AIM OF THE EXERCISE: Select every line below containing the word "name".

Dataset entries:
○ ○ ○ ○ ○
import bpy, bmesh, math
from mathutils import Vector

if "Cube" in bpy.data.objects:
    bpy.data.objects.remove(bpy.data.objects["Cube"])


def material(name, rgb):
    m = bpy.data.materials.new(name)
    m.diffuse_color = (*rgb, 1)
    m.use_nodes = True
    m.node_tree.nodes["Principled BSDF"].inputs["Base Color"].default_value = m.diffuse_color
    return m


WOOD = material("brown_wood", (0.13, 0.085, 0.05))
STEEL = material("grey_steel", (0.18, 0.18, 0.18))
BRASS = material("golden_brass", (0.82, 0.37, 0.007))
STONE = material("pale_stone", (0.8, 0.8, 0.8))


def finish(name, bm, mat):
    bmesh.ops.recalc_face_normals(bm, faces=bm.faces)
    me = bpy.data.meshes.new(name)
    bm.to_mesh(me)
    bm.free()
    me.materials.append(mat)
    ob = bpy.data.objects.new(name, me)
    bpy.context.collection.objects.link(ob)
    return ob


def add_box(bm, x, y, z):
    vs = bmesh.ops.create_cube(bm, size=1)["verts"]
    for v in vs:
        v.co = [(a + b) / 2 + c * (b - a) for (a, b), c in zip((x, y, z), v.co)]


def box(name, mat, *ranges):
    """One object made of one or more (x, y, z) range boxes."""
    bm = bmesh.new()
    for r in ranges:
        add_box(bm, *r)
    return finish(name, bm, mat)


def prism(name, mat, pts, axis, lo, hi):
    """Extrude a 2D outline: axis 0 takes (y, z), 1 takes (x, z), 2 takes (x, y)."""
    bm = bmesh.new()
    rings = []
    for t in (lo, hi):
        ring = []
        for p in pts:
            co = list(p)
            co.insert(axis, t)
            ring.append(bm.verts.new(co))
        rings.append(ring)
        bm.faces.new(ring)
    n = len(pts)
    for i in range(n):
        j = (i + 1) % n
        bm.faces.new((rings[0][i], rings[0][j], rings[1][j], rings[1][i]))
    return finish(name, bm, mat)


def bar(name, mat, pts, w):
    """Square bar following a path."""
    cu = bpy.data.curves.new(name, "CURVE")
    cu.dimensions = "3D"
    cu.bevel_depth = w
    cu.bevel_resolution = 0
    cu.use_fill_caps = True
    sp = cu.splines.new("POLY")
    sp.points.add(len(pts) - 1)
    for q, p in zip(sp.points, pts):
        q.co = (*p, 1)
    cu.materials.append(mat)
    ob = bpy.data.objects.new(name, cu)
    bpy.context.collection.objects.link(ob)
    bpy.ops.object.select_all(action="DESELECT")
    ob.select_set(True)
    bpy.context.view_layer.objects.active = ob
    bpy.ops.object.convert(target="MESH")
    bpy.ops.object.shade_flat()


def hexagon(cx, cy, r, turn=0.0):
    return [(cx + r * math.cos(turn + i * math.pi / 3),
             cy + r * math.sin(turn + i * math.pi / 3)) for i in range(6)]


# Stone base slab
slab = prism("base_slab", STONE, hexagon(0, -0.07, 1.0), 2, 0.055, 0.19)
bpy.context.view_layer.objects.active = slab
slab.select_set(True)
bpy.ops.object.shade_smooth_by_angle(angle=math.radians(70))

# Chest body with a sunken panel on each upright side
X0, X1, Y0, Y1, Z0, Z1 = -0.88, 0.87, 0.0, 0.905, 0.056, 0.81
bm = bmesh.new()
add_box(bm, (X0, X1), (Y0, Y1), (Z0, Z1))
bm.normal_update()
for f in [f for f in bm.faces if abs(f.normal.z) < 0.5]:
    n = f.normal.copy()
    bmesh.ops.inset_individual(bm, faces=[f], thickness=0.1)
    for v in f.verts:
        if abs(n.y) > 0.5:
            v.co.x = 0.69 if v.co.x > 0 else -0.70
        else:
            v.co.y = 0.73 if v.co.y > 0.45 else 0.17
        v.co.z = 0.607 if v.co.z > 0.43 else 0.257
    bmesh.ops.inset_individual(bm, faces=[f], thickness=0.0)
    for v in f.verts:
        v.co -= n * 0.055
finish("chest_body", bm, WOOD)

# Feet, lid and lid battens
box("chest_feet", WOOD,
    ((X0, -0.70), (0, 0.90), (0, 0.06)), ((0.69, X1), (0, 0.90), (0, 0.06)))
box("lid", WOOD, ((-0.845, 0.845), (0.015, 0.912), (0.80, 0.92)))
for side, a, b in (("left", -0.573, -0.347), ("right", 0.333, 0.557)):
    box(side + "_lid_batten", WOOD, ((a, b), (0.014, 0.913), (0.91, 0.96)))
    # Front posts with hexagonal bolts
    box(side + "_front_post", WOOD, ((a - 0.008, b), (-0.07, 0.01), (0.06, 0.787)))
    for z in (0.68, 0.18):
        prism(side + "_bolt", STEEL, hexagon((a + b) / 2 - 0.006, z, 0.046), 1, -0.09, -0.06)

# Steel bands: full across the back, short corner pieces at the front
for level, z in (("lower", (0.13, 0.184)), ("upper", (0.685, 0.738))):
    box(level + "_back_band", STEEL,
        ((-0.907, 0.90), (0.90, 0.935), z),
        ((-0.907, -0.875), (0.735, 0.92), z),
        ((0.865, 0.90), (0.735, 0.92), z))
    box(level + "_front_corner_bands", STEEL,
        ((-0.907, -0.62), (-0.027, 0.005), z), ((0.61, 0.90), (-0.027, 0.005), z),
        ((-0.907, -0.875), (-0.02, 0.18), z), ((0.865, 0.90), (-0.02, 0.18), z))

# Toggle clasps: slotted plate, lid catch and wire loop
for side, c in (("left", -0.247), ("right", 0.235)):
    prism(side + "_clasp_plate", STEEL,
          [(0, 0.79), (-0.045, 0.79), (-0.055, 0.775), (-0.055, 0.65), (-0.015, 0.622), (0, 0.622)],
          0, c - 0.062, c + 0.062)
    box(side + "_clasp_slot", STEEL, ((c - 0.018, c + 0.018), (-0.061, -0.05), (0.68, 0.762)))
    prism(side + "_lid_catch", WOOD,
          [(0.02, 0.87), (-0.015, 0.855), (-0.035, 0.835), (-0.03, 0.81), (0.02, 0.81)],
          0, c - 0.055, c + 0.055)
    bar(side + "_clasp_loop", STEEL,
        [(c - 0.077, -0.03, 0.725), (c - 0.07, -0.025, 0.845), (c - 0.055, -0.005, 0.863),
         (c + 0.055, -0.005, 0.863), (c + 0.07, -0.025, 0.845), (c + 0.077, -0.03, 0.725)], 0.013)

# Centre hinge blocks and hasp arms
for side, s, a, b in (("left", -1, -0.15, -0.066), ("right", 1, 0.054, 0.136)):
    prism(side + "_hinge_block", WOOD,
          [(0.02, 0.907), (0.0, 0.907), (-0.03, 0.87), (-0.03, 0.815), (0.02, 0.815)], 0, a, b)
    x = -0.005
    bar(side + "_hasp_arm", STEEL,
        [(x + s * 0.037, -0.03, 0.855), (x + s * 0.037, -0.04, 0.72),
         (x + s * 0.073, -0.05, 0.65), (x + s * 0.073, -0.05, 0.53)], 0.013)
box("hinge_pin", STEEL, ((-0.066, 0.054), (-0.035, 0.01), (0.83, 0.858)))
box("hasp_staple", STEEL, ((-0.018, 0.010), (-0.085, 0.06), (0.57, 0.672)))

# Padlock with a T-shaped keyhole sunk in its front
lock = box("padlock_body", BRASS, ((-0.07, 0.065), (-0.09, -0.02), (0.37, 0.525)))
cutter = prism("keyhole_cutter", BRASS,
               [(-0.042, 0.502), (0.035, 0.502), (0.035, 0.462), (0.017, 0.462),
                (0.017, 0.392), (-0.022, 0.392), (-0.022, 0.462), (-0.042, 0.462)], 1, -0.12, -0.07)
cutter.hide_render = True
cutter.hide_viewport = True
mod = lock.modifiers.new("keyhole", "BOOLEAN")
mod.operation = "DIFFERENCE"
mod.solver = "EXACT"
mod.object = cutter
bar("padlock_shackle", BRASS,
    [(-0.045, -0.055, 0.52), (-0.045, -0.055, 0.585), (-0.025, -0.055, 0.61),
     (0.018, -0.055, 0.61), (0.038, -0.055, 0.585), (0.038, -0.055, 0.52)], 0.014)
○ ○ ○ ○ ○
RESPONSE TO THIS EXERCISE:
def material(name, rgb):
    m = bpy.data.materials.new(name)
def finish(name, bm, mat):
    me = bpy.data.meshes.new(name)
    ob = bpy.data.objects.new(name, me)
def box(name, mat, *ranges):
    return finish(name, bm, mat)
def prism(name, mat, pts, axis, lo, hi):
    return finish(name, bm, mat)
def bar(name, mat, pts, w):
    cu = bpy.data.curves.new(name, "CURVE")
    ob = bpy.data.objects.new(name, cu)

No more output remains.